Mood disorders are increasingly being recognized as having their onset in (early) childhood. Mood disorders currently being studied by Children's Research Institute investigators include:
Attention deficit hyperactive disorder (ADHD)
ADHD is the most common cognitive disorder of childhood and is often over expressed in children with neurological disorders such as epilepsy, neurofibromatosis and autism. ADHD is characterized by inattention, impulsivity, and, in some cases, hyperactivity. Current investigations at Children's Research Institute are led by Maria Acosta, MD, and include the employment of non-invasive techiniques such as fMRI (functional magnetic resonance imaging) and MRS (magnetic resonance spectroscopy) in addition to demographic and environmental factors to correlate genetic markers with diagnosis and prognosis in this condition.

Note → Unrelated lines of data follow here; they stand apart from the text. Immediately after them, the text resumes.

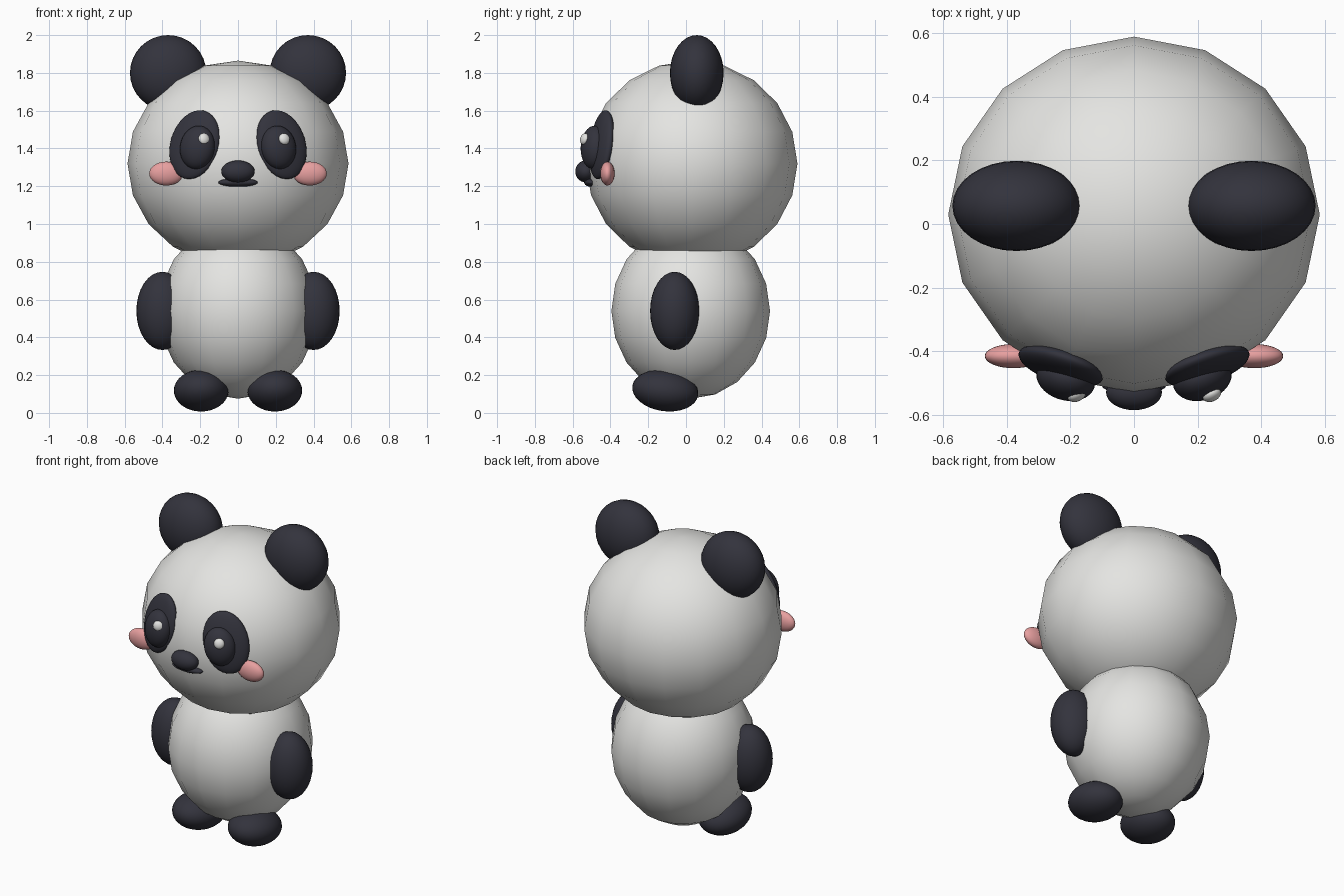
import bpy
from math import radians

cube = bpy.data.objects.get("Cube")
if cube:
    bpy.data.objects.remove(cube, do_unlink=True)


def make_material(name, color):
    mat = bpy.data.materials.new(name)
    mat.use_nodes = True
    mat.diffuse_color = (*color, 1)
    bsdf = next(n for n in mat.node_tree.nodes if n.type == 'BSDF_PRINCIPLED')
    bsdf.inputs["Base Color"].default_value = (*color, 1)
    return mat


white = make_material("warm_white", (0.78, 0.78, 0.76))
black = make_material("soft_black", (0.033, 0.033, 0.046))
pink = make_material("blush_pink", (0.85, 0.37, 0.37))


def ellipsoid(name, center, radii, mat, turn=(0, 0, 0), segments=32, rings=16):
    """Smooth sphere scaled to three radii and turned by degrees."""
    bpy.ops.mesh.primitive_uv_sphere_add(segments=segments, ring_count=rings, radius=1)
    obj = bpy.context.object
    obj.name = name
    obj.data.name = name
    obj.scale = radii
    obj.rotation_euler = [radians(a) for a in turn]
    obj.location = center
    obj.data.materials.append(mat)
    bpy.ops.object.shade_smooth()
    return obj


def pair(name, center, radii, mat, turn=(0, 0, 0)):
    """The same ellipsoid on the left (+x) and, mirrored, on the right."""
    x, y, z = center
    a, b, c = turn
    ellipsoid("left_" + name, center, radii, mat, turn)
    ellipsoid("right_" + name, (-x, y, z), radii, mat, (a, -b, -c))


# Head and body: coarse but smooth shaded spheres
ellipsoid("head", (0, 0.03, 1.32), (0.585, 0.56, 0.545), white, segments=16, rings=10)
ellipsoid("body", (0, 0.025, 0.54), (0.42, 0.42, 0.465), white, segments=16, rings=10)

# Ears, arms and feet
pair("ear", (0.37, 0.057, 1.8), (0.202, 0.142, 0.2), black)
pair("arm", (0.4, -0.06, 0.54), (0.138, 0.13, 0.207), black)
pair("foot", (0.195, -0.11, 0.118), (0.145, 0.176, 0.109), black, (-8, 0, 0))

# Eye patches follow the curve of the face, with the eyes set on them
pair("eye_patch", (0.23, -0.446, 1.42), (0.136, 0.046, 0.187), black, (-10, -13, 22))
pair("eye", (0.215, -0.487, 1.405), (0.094, 0.068, 0.116), black, (-4, -8, 18))

# Eye highlights sit on the same side of both eyes
for side, x in (("left", 0.245), ("right", -0.18)):
    ellipsoid(side + "_eye_highlight", (x, -0.538, 1.45), (0.031, 0.02, 0.031), white,
              (-15, 0, 25), 16, 10)

# Cheeks, nose and mouth
pair("cheek", (0.38, -0.416, 1.267), (0.09, 0.038, 0.063), pink)
ellipsoid("nose", (0, -0.53, 1.278), (0.088, 0.056, 0.058), black)
ellipsoid("mouth", (0, -0.503, 1.22), (0.104, 0.036, 0.023), black)
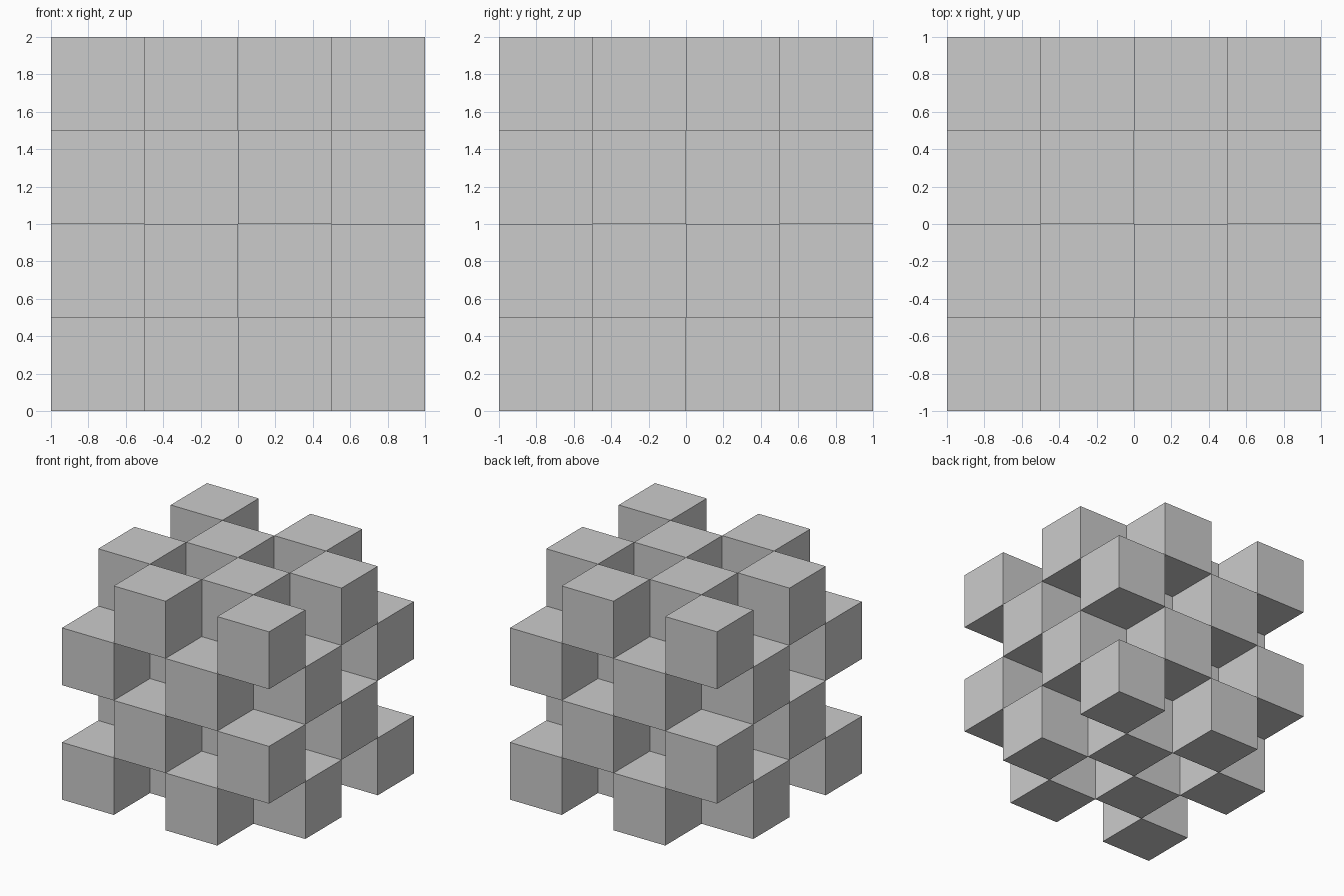
import bpy
import bmesh
from itertools import product
from mathutils import Matrix

if "Cube" in bpy.data.objects:
    bpy.data.objects.remove(bpy.data.objects["Cube"])

N = 4            # cells per side
SIZE = 2.0 / N   # edge length of one cube

# 3D checkerboard: a cube in every cell whose index sum is even
bm = bmesh.new()
for i, j, k in product(range(N), repeat=3):
    if (i + j + k) % 2 == 0:
        centre = ((i + 0.5) * SIZE - 1, (j + 0.5) * SIZE - 1, (k + 0.5) * SIZE)
        bmesh.ops.create_cube(bm, size=SIZE, matrix=Matrix.Translation(centre))

mesh = bpy.data.meshes.new("checkerboard_cubes")
bm.to_mesh(mesh)
bm.free()
bpy.context.collection.objects.link(bpy.data.objects.new("checkerboard_cubes", mesh))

Pediatric bipolar disorder
Pediatric bipolar disorder research is currently led by Adelaide Robb, MD. Dr. Robb is the lead investigator in the National Institutes of Health (NIH) Collaborative Lithium Trials (CoLT) designed to assess treatment through the use of lithium. CoLT investigators, the Best Pharmaceuticals for Children Act (BPCA) Coordinating Center, and the National Institute of Child Health and Human Development (NICHD) developed protocols to provide data that will: (1) establish evidence-based dosing strategies for lithium; (2) characterize the pharmacokinetics and biodisposition of lithium; (3) examine the acute efficacy of lithium in pediatric bipolarity; (4) investigate the long-term effectiveness of lithium treatment; and (5) characterize the short- and long-term safety of lithium.
Faculty with interests in mood disorders include: